     British redcoats and English colonial militiamen fought the French on land and sea in a gigantic death struggle to decide who would own North America. William Pitt, the British leader in London, threw the entire weight of the British army and navy, and its treasury against the French. When the English General, James Wolfe, crushed the French general Montcalm at Quebec in 1759, England drove the French empire off the continent.

     Thus, English is the dominant language of North America, rather than French.   

     Scholars identify nine world wars, beginning with King William’s War, 1689-1697, and ending with World War II, 1941-1945. All of these world wars resulted in a fierce struggle upon the world’s oceans and upon the soil of two hemispheres—Europe and North America. The American people, whether as British subjects or American citizens, were unable to stay out of a single one of these nine wars. Neutrality was illusory.

     In the first four wars, the British fought the French. In the fifth world war—the American Revolution—it was the British colonists, led by George Washington, who fought the British, but Washington probably would not have defeated the British without the assistance of the French army, and especially her navy.

     The sixth war was the fallout that resulted from the French Revolution—the beheading of King Louis XVI, the fall of the French aristocracy, and the creation of the French republic. Napoleon’s bloody sweep across Europe that began in 1803 brought on the seventh world war. In the United States, it became known as the War of 1812 when Great Britain attacked Washington D.C., even torching the White House.

     The eighth and ninth wars, World Wars I and II, pitted the British, French, Americans, and Russians on one side against the Germans and the other Axis powers on the other.

     Today, February 21, marks the 92nd anniversary of the beginning of arguably the worst battle of the worst of the nine world wars: the Battle of Verdun during World War I. Germany’s High Command decided early in 1916 that they would attack the French position at the town of Verdun in eastern France and thus clear a path to Paris. The French forces, though badly outnumbered, would not yield, and when the battle ended on December 15, there were 304,000 soldiers killed or missing. The worst of the worst.
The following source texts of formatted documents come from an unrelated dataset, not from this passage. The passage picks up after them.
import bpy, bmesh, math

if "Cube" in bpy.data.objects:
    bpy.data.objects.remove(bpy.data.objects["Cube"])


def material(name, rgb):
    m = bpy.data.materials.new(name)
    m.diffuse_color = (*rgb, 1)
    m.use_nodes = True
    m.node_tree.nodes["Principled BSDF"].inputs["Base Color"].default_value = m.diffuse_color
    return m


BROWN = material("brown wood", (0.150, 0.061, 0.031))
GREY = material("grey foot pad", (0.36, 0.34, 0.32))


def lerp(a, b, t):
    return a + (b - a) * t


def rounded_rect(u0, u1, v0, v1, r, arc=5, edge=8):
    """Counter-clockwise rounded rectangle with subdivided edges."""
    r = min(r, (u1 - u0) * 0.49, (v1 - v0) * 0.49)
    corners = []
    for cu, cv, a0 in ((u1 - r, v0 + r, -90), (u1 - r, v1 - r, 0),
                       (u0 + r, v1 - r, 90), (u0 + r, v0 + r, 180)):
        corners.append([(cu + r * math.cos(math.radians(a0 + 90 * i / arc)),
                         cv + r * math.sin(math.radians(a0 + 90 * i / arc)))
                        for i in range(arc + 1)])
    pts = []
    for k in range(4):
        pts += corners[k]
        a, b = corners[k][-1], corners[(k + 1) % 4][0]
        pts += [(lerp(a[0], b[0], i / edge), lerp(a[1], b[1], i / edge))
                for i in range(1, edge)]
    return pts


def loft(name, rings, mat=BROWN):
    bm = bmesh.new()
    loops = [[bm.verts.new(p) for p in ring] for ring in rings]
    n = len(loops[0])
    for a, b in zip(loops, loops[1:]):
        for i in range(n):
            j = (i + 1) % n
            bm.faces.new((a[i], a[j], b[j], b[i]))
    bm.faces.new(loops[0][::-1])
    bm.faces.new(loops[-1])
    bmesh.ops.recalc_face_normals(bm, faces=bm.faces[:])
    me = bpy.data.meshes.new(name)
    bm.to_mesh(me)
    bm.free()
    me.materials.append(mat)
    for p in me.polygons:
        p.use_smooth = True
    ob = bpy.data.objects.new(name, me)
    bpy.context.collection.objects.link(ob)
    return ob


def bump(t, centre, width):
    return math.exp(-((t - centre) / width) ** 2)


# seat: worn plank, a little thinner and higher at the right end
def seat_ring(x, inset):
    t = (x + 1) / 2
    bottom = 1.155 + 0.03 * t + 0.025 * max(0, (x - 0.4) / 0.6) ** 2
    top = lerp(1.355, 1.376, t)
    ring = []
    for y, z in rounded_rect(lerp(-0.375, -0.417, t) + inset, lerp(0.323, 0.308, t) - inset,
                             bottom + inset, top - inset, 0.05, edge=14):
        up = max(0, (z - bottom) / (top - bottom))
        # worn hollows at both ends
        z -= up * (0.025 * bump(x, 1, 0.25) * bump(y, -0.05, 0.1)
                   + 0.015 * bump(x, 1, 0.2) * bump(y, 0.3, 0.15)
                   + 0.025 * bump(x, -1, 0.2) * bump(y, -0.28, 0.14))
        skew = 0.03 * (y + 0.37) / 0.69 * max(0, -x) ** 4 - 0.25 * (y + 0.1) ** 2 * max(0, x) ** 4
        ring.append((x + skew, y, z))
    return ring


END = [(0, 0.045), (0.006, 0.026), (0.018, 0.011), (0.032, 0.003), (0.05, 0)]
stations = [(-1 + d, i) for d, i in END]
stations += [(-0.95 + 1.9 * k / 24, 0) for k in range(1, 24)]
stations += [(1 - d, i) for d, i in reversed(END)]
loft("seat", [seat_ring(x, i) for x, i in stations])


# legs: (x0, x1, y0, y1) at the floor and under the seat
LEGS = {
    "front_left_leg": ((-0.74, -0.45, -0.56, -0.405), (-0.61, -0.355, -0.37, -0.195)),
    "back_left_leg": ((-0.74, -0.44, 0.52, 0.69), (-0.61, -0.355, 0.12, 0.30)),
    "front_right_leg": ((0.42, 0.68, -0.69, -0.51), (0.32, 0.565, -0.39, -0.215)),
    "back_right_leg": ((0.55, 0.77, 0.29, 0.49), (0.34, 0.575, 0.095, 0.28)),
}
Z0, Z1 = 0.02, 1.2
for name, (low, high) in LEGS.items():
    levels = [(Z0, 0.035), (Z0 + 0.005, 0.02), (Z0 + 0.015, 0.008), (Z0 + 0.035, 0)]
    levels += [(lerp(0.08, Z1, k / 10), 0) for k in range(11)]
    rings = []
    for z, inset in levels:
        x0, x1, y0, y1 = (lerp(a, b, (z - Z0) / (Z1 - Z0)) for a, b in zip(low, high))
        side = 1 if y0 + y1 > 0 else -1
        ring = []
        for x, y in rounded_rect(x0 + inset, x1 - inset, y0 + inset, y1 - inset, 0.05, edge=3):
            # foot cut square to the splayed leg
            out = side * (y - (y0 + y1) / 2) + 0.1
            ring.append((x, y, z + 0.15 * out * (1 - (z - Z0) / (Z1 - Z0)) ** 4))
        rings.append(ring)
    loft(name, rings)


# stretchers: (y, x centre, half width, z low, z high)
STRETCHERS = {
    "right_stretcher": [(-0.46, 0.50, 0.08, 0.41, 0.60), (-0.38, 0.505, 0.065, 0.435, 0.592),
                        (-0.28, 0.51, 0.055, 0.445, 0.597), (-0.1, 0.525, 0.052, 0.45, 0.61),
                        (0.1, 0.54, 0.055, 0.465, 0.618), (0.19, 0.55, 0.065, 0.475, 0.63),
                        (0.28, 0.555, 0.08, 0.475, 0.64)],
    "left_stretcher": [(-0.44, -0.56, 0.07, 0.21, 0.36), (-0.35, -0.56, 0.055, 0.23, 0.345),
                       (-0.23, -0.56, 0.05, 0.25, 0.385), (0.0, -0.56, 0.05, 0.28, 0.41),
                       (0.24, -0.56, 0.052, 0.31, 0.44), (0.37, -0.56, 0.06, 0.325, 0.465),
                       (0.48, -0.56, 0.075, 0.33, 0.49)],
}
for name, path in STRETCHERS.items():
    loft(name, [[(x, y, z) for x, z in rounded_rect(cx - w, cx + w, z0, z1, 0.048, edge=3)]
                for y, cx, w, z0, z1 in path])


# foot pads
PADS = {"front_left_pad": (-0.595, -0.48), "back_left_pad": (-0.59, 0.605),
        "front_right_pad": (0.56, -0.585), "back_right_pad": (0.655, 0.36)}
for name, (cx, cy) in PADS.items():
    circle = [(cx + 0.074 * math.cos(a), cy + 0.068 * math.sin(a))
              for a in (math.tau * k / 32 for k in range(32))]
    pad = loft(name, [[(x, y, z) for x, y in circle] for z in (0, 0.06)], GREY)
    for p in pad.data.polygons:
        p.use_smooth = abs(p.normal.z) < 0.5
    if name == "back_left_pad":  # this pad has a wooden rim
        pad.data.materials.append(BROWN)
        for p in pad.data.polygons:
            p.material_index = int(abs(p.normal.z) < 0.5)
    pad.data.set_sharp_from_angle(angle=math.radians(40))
     The following year the Americans, under General “Black Jack” Pershing, entered the war, and effectively determined the outcome in favor of the Allies.

     Last week Newsweek wrote, “World War I has no national monument. No iconic images. And only one soldier is still alive.” The one solitary surviving U.S. veteran of World War I, Frank Woodruff Buckles, turned 107 this month.

     England, France, America—enemies at times and allies at others. Five years ago next month, England’s Tony Blair sided with the U.S. President, George Bush, in his decision to attack Iraq, but France’s people and government wisely chose to sit this one out.